▶ Task description:
From the records below, copy out each line that has the word "grey".

▶ Extracted information:
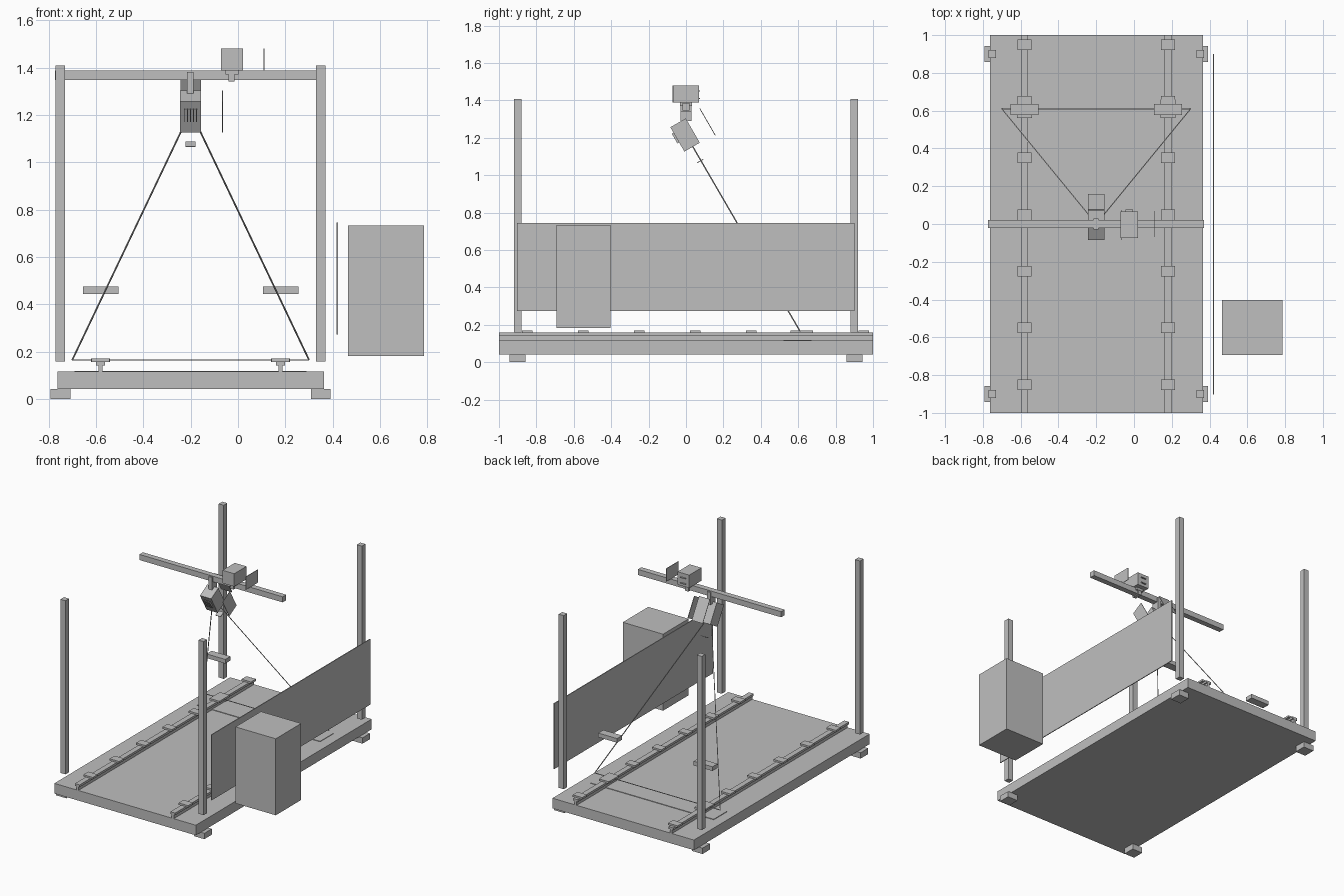
import bpy, math
from mathutils import Matrix, Vector

if "Cube" in bpy.data.objects:
    bpy.data.objects.remove(bpy.data.objects["Cube"], do_unlink=True)

grey = bpy.data.materials.new("plain grey")
colour = (0.52, 0.52, 0.52, 1)
grey.diffuse_color = colour
grey.use_nodes = True
grey.node_tree.nodes["Principled BSDF"].inputs["Base Color"].default_value = colour


def box(name, centre, size, frame=Matrix()):
    """Box of a given size, placed in a local frame."""
    bpy.ops.mesh.primitive_cube_add(size=1)
    ob = bpy.context.object
    ob.name = name
    ob.data.materials.append(grey)
    ob.data.transform(Matrix.Diagonal((*size, 1)))
    ob.matrix_world = frame @ Matrix.Translation(centre)
    return ob


def span(name, x, y, z):
    """Box from its extents along each axis."""
    box(name, [(a + b) / 2 for a, b in (x, y, z)], [b - a for a, b in (x, y, z)])


def rod(name, start, end, width):
    """Thin square rod between two points."""
    start, end = Vector(start), Vector(end)
    turn = (end - start).to_track_quat('Z', 'Y').to_matrix().to_4x4()
    box(name, (0, 0, 0), (width, width, (end - start).length),
        Matrix.Translation((start + end) / 2) @ turn)


MID = -0.2   # track centre line

# Base with feet and corner posts
span("base_slab", (-0.763, 0.364), (-1, 1), (0.042, 0.115))
for sx in (-1, 1):
    for sy in (-1, 1):
        box("foot", (MID + sx * 0.55, sy * 0.9, 0.021), (0.083, 0.085, 0.042))
        box("corner_post", (MID + sx * 0.55, sy * 0.9, 0.783), (0.04, 0.04, 1.25))

# Rails with clips, wheel contacts and floating axle blocks
for sx in (-1, 1):
    x = MID + sx * 0.38
    box("rail_web", (x, 0, 0.129), (0.017, 2, 0.028))
    box("rail_head", (x, 0, 0.15), (0.038, 2, 0.016))
    for i in range(7):
        box("rail_clip", (x, 0.95 - 0.3 * i, 0.163), (0.076, 0.056, 0.014))
    box("wheel_contact", (x, 0.61, 0.163), (0.08, 0.1, 0.014))
    box("axle_block", (x, 0.606, 0.459), (0.15, 0.058, 0.03))

# Measuring strip on the base
span("floor_strip", (-0.69, 0.29), (0.52, 0.67), (0.115, 0.119))

# Side screen and cabinet
span("side_screen", (0.417, 0.423), (-0.903, 0.901), (0.273, 0.745))
span("cabinet", (0.465, 0.786), (-0.693, -0.403), (0.182, 0.733))

# Overhead beam
span("overhead_beam", (-0.772, 0.37), (-0.02, 0.02), (1.347, 1.387))

# Scan triangle: two beams and the ground line
apex = (MID, 0, 1.215)
for sx in (-1, 1):
    rod("scan_beam", apex, (MID + sx * 0.5, 0.61, 0.165), 0.005)
box("scan_line", (MID, 0.61, 0.165), (1, 0.006, 0.003))

# Level sensor on top of the beam
box("level_sensor_body", (-0.025, -0.004, 1.434), (0.093, 0.139, 0.093))
box("level_sensor_cover", (0.11, 0, 1.434), (0.004, 0.14, 0.093))
box("level_sensor_base", (-0.025, 0, 1.379), (0.055, 0.065, 0.018))
box("level_sensor_stem", (-0.027, 0, 1.36), (0.026, 0.06, 0.04))
for z in (1.41, 1.45):
    box("level_sensor_lens_tab", (-0.025, 0.07, z), (0.04, 0.012, 0.004))

# Tilted sensor hanging below the beam, local y points along its sight
tilt = Matrix.Translation((MID, -0.005, 1.215)) @ Matrix.Rotation(math.radians(-60), 4, 'X')
box("tilted_sensor_body", (0, 0, 0), (0.089, 0.15, 0.095), tilt)
box("tilted_sensor_top_cover", (0, 0, 0.139), (0.087, 0.166, 0.004), tilt)
box("tilted_sensor_side_cover", (0.135, 0, 0), (0.004, 0.15, 0.095), tilt)
box("tilted_sensor_lens_plate", (0, 0.161, 0), (0.042, 0.004, 0.04), tilt)
for i in range(5):
    box("cooling_fin", (0.0125 * (i - 2), -0.011, -0.052), (0.004, 0.06, 0.012), tilt)
box("hanger", (-0.201, 0, 1.335), (0.028, 0.058, 0.09))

▶ Result for this task:
grey = bpy.data.materials.new("plain grey")
grey.diffuse_color = colour
grey.use_nodes = True
grey.node_tree.nodes["Principled BSDF"].inputs["Base Color"].default_value = colour
    ob.data.materials.append(grey)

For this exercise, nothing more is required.